EXERCISE DETAILS
Starting at the top line and ending at the bottom one, repeat the entries exactly and drop every picture.

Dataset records
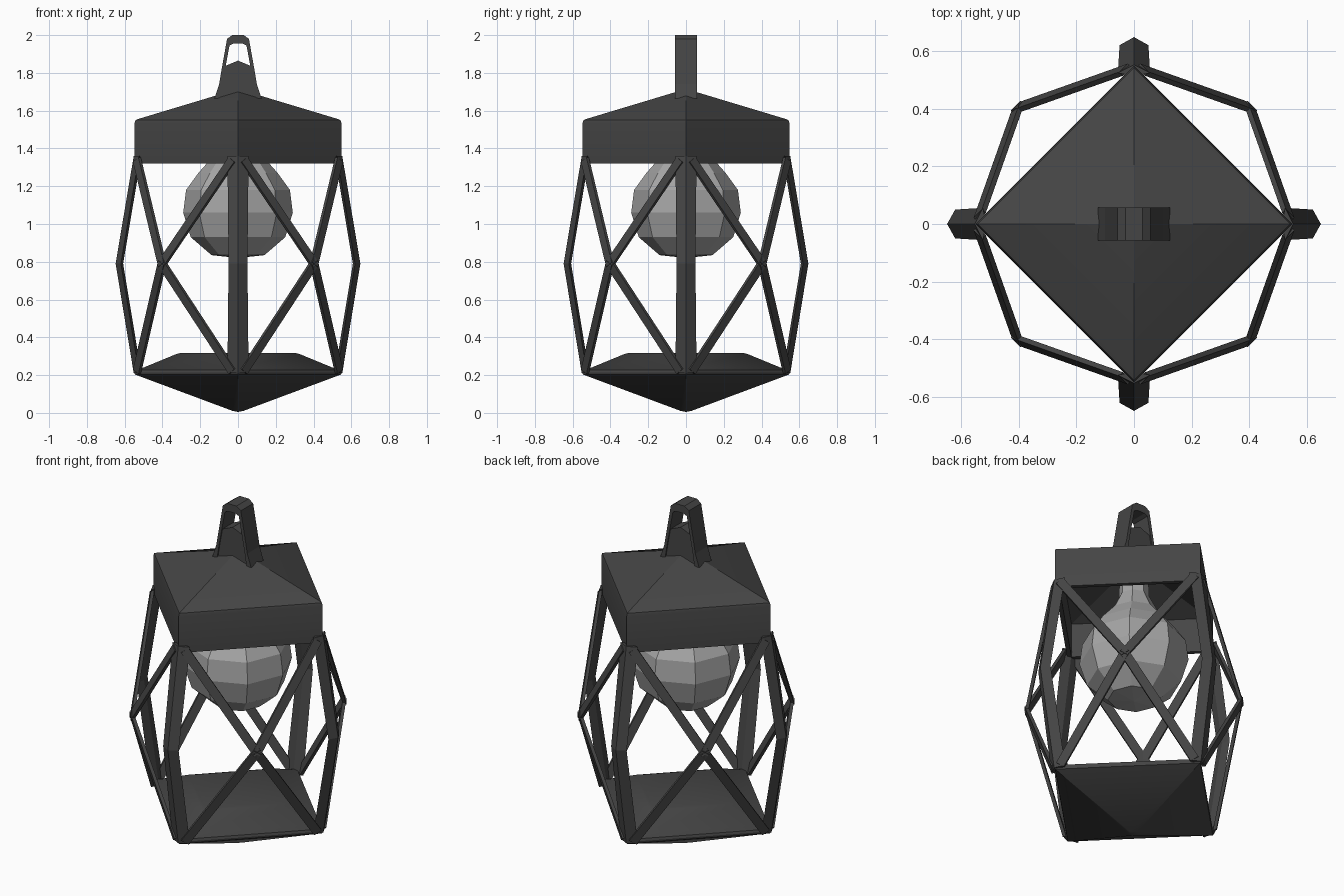
import bpy, bmesh, math
from mathutils import Vector, Matrix

if "Cube" in bpy.data.objects:
    bpy.data.objects.remove(bpy.data.objects["Cube"])


def material(name, c):
    m = bpy.data.materials.new(name)
    m.diffuse_color = (c, c, c, 1)
    m.use_nodes = True
    m.node_tree.nodes["Principled BSDF"].inputs["Base Color"].default_value = m.diffuse_color
    return m


IRON = material("dark iron", 0.06)
GLASS = material("bulb grey", 0.38)


def finish(bm, name, mat, smooth=False):
    bmesh.ops.remove_doubles(bm, verts=bm.verts, dist=0.0005)
    bmesh.ops.recalc_face_normals(bm, faces=bm.faces)
    me = bpy.data.meshes.new(name)
    bm.to_mesh(me)
    bm.free()
    me.materials.append(mat)
    ob = bpy.data.objects.new(name, me)
    bpy.context.collection.objects.link(ob)
    if smooth:
        bpy.ops.object.select_all(action='DESELECT')
        ob.select_set(True)
        bpy.context.view_layer.objects.active = ob
        bpy.ops.object.shade_smooth_by_angle(angle=math.radians(30))
    return ob


def loft(bm, rings, cap=True):
    """Join equal-sized closed rings of points with quads."""
    vs = [[bm.verts.new(p) for p in r] for r in rings]
    n = len(vs[0])
    for a, b in zip(vs, vs[1:]):
        for i in range(n):
            j = (i + 1) % n
            bm.faces.new((a[i], a[j], b[j], b[i]))
    if cap:
        bm.faces.new(vs[0])
        bm.faces.new(vs[-1])


def turned(name, profile, sides, mat, smooth=False):
    """Revolve an (r, z) profile with a given number of sides."""
    bm = bmesh.new()
    rings = []
    for r, z in profile:
        rings.append([(r * math.cos(2 * math.pi * i / sides),
                       r * math.sin(2 * math.pi * i / sides), z) for i in range(sides)])
    loft(bm, rings, cap=False)
    bmesh.ops.remove_doubles(bm, verts=bm.verts, dist=0.0005)
    bmesh.ops.dissolve_degenerate(bm, edges=bm.edges, dist=0.0005)
    return finish(bm, name, mat, smooth)


# Hollow square roof, corners on the axes
turned("roof", [(0, 1.715), (0.525, 1.557), (0.542, 1.55), (0.548, 1.535), (0.548, 1.32),
                (0.515, 1.32), (0.515, 1.52), (0, 1.67)], 4, IRON, True)

# Base: inverted pyramid below, raised plateau above
turned("base", [(0, 0.005), (0.03, 0.011), (0.545, 0.203), (0.55, 0.215), (0.545, 0.228),
                (0.50, 0.24), (0.325, 0.312), (0.30, 0.318), (0, 0.318)], 4, IRON, True)

# Faceted pear-shaped bulb hanging from the roof
turned("bulb", [(0, 0.82), (0.14, 0.835), (0.25, 0.93), (0.29, 1.06), (0.275, 1.18),
                (0.21, 1.27), (0.13, 1.36), (0.08, 1.46), (0.075, 1.64)], 8, GLASS)

# Bowed corner posts and crossed face braces, repeated four times
MID = Vector((0.403, 0.403, 0.79))
for k in range(4):
    rot = Matrix.Rotation(k * math.pi / 2, 4, 'Z')

    bm = bmesh.new()
    rings = []
    for r, z, w in ((0.552, 0.21, 0.056), (0.648, 0.79, 0.05), (0.552, 1.36, 0.056)):
        rings.append([rot @ Vector(p) for p in
                      ((r, 0, z), (r - 0.028, w, z), (r - 0.04, 0, z), (r - 0.028, -w, z))])
    loft(bm, rings)
    finish(bm, f"corner_post_{k + 1}", IRON)

    bm = bmesh.new()
    for x, y in ((0.535, 0.03), (0.03, 0.535)):
        for z in (0.22, 1.34):
            end = Vector((x, y, z))
            d = (MID - end).normalized()
            n = Vector((1, 1, 0)).normalized()
            w = d.cross(n).normalized()
            n = w.cross(d).normalized()
            tip = MID + d * 0.008
            rings = [[rot @ (p + w * (0.024 * a) + n * (0.009 * b)) for a, b in
                      ((-1, -1), (1, -1), (1, 1), (-1, 1))] for p in (end, tip)]
            loft(bm, rings)
    # keep the arms separate solids, then turn into one object
    finish(bm, f"cross_brace_{k + 1}", IRON)

# Hanging strap: arched band lofted from outer and inner outlines
outer = [(0.125, 1.665), (0.10, 1.74), (0.09, 1.80), (0.058, 1.98), (0.03, 2.0)]
inner = [(0.095, 1.665), (0.083, 1.74), (0.072, 1.80), (0.045, 1.945), (0.025, 1.955)]


def arch(pts):
    return pts + [(-x, z) for x, z in reversed(pts)]


bm = bmesh.new()
loft(bm, [[(a[0], -0.057, a[1]), (a[0], 0.057, a[1]), (b[0], 0.057, b[1]), (b[0], -0.057, b[1])]
          for a, b in zip(arch(outer), arch(inner))])
finish(bm, "hanging_strap", IRON)

# Peaked block inside the strap
bm = bmesh.new()
prof = [(-0.10, 1.66), (0.10, 1.66), (0.072, 1.835), (0.0, 1.865), (-0.072, 1.835)]
loft(bm, [[(x, y, z) for x, z in prof] for y in (-0.05, 0.05)])
finish(bm, "strap_block", IRON)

SOLUTION TO THIS PROBLEM
import bpy, bmesh, math
from mathutils import Vector, Matrix

if "Cube" in bpy.data.objects:
    bpy.data.objects.remove(bpy.data.objects["Cube"])


def material(name, c):
    m = bpy.data.materials.new(name)
    m.diffuse_color = (c, c, c, 1)
    m.use_nodes = True
    m.node_tree.nodes["Principled BSDF"].inputs["Base Color"].default_value = m.diffuse_color
    return m


IRON = material("dark iron", 0.06)
GLASS = material("bulb grey", 0.38)


def finish(bm, name, mat, smooth=False):
    bmesh.ops.remove_doubles(bm, verts=bm.verts, dist=0.0005)
    bmesh.ops.recalc_face_normals(bm, faces=bm.faces)
    me = bpy.data.meshes.new(name)
    bm.to_mesh(me)
    bm.free()
    me.materials.append(mat)
    ob = bpy.data.objects.new(name, me)
    bpy.context.collection.objects.link(ob)
    if smooth:
        bpy.ops.object.select_all(action='DESELECT')
        ob.select_set(True)
        bpy.context.view_layer.objects.active = ob
        bpy.ops.object.shade_smooth_by_angle(angle=math.radians(30))
    return ob


def loft(bm, rings, cap=True):
    """Join equal-sized closed rings of points with quads."""
    vs = [[bm.verts.new(p) for p in r] for r in rings]
    n = len(vs[0])
    for a, b in zip(vs, vs[1:]):
        for i in range(n):
            j = (i + 1) % n
            bm.faces.new((a[i], a[j], b[j], b[i]))
    if cap:
        bm.faces.new(vs[0])
        bm.faces.new(vs[-1])


def turned(name, profile, sides, mat, smooth=False):
    """Revolve an (r, z) profile with a given number of sides."""
    bm = bmesh.new()
    rings = []
    for r, z in profile:
        rings.append([(r * math.cos(2 * math.pi * i / sides),
                       r * math.sin(2 * math.pi * i / sides), z) for i in range(sides)])
    loft(bm, rings, cap=False)
    bmesh.ops.remove_doubles(bm, verts=bm.verts, dist=0.0005)
    bmesh.ops.dissolve_degenerate(bm, edges=bm.edges, dist=0.0005)
    return finish(bm, name, mat, smooth)


# Hollow square roof, corners on the axes
turned("roof", [(0, 1.715), (0.525, 1.557), (0.542, 1.55), (0.548, 1.535), (0.548, 1.32),
                (0.515, 1.32), (0.515, 1.52), (0, 1.67)], 4, IRON, True)

# Base: inverted pyramid below, raised plateau above
turned("base", [(0, 0.005), (0.03, 0.011), (0.545, 0.203), (0.55, 0.215), (0.545, 0.228),
                (0.50, 0.24), (0.325, 0.312), (0.30, 0.318), (0, 0.318)], 4, IRON, True)

# Faceted pear-shaped bulb hanging from the roof
turned("bulb", [(0, 0.82), (0.14, 0.835), (0.25, 0.93), (0.29, 1.06), (0.275, 1.18),
                (0.21, 1.27), (0.13, 1.36), (0.08, 1.46), (0.075, 1.64)], 8, GLASS)

# Bowed corner posts and crossed face braces, repeated four times
MID = Vector((0.403, 0.403, 0.79))
for k in range(4):
    rot = Matrix.Rotation(k * math.pi / 2, 4, 'Z')

    bm = bmesh.new()
    rings = []
    for r, z, w in ((0.552, 0.21, 0.056), (0.648, 0.79, 0.05), (0.552, 1.36, 0.056)):
        rings.append([rot @ Vector(p) for p in
                      ((r, 0, z), (r - 0.028, w, z), (r - 0.04, 0, z), (r - 0.028, -w, z))])
    loft(bm, rings)
    finish(bm, f"corner_post_{k + 1}", IRON)

    bm = bmesh.new()
    for x, y in ((0.535, 0.03), (0.03, 0.535)):
        for z in (0.22, 1.34):
            end = Vector((x, y, z))
            d = (MID - end).normalized()
            n = Vector((1, 1, 0)).normalized()
            w = d.cross(n).normalized()
            n = w.cross(d).normalized()
            tip = MID + d * 0.008
            rings = [[rot @ (p + w * (0.024 * a) + n * (0.009 * b)) for a, b in
                      ((-1, -1), (1, -1), (1, 1), (-1, 1))] for p in (end, tip)]
            loft(bm, rings)
    # keep the arms separate solids, then turn into one object
    finish(bm, f"cross_brace_{k + 1}", IRON)

# Hanging strap: arched band lofted from outer and inner outlines
outer = [(0.125, 1.665), (0.10, 1.74), (0.09, 1.80), (0.058, 1.98), (0.03, 2.0)]
inner = [(0.095, 1.665), (0.083, 1.74), (0.072, 1.80), (0.045, 1.945), (0.025, 1.955)]


def arch(pts):
    return pts + [(-x, z) for x, z in reversed(pts)]


bm = bmesh.new()
loft(bm, [[(a[0], -0.057, a[1]), (a[0], 0.057, a[1]), (b[0], 0.057, b[1]), (b[0], -0.057, b[1])]
          for a, b in zip(arch(outer), arch(inner))])
finish(bm, "hanging_strap", IRON)

# Peaked block inside the strap
bm = bmesh.new()
prof = [(-0.10, 1.66), (0.10, 1.66), (0.072, 1.835), (0.0, 1.865), (-0.072, 1.835)]
loft(bm, [[(x, y, z) for x, z in prof] for y in (-0.05, 0.05)])
finish(bm, "strap_block", IRON)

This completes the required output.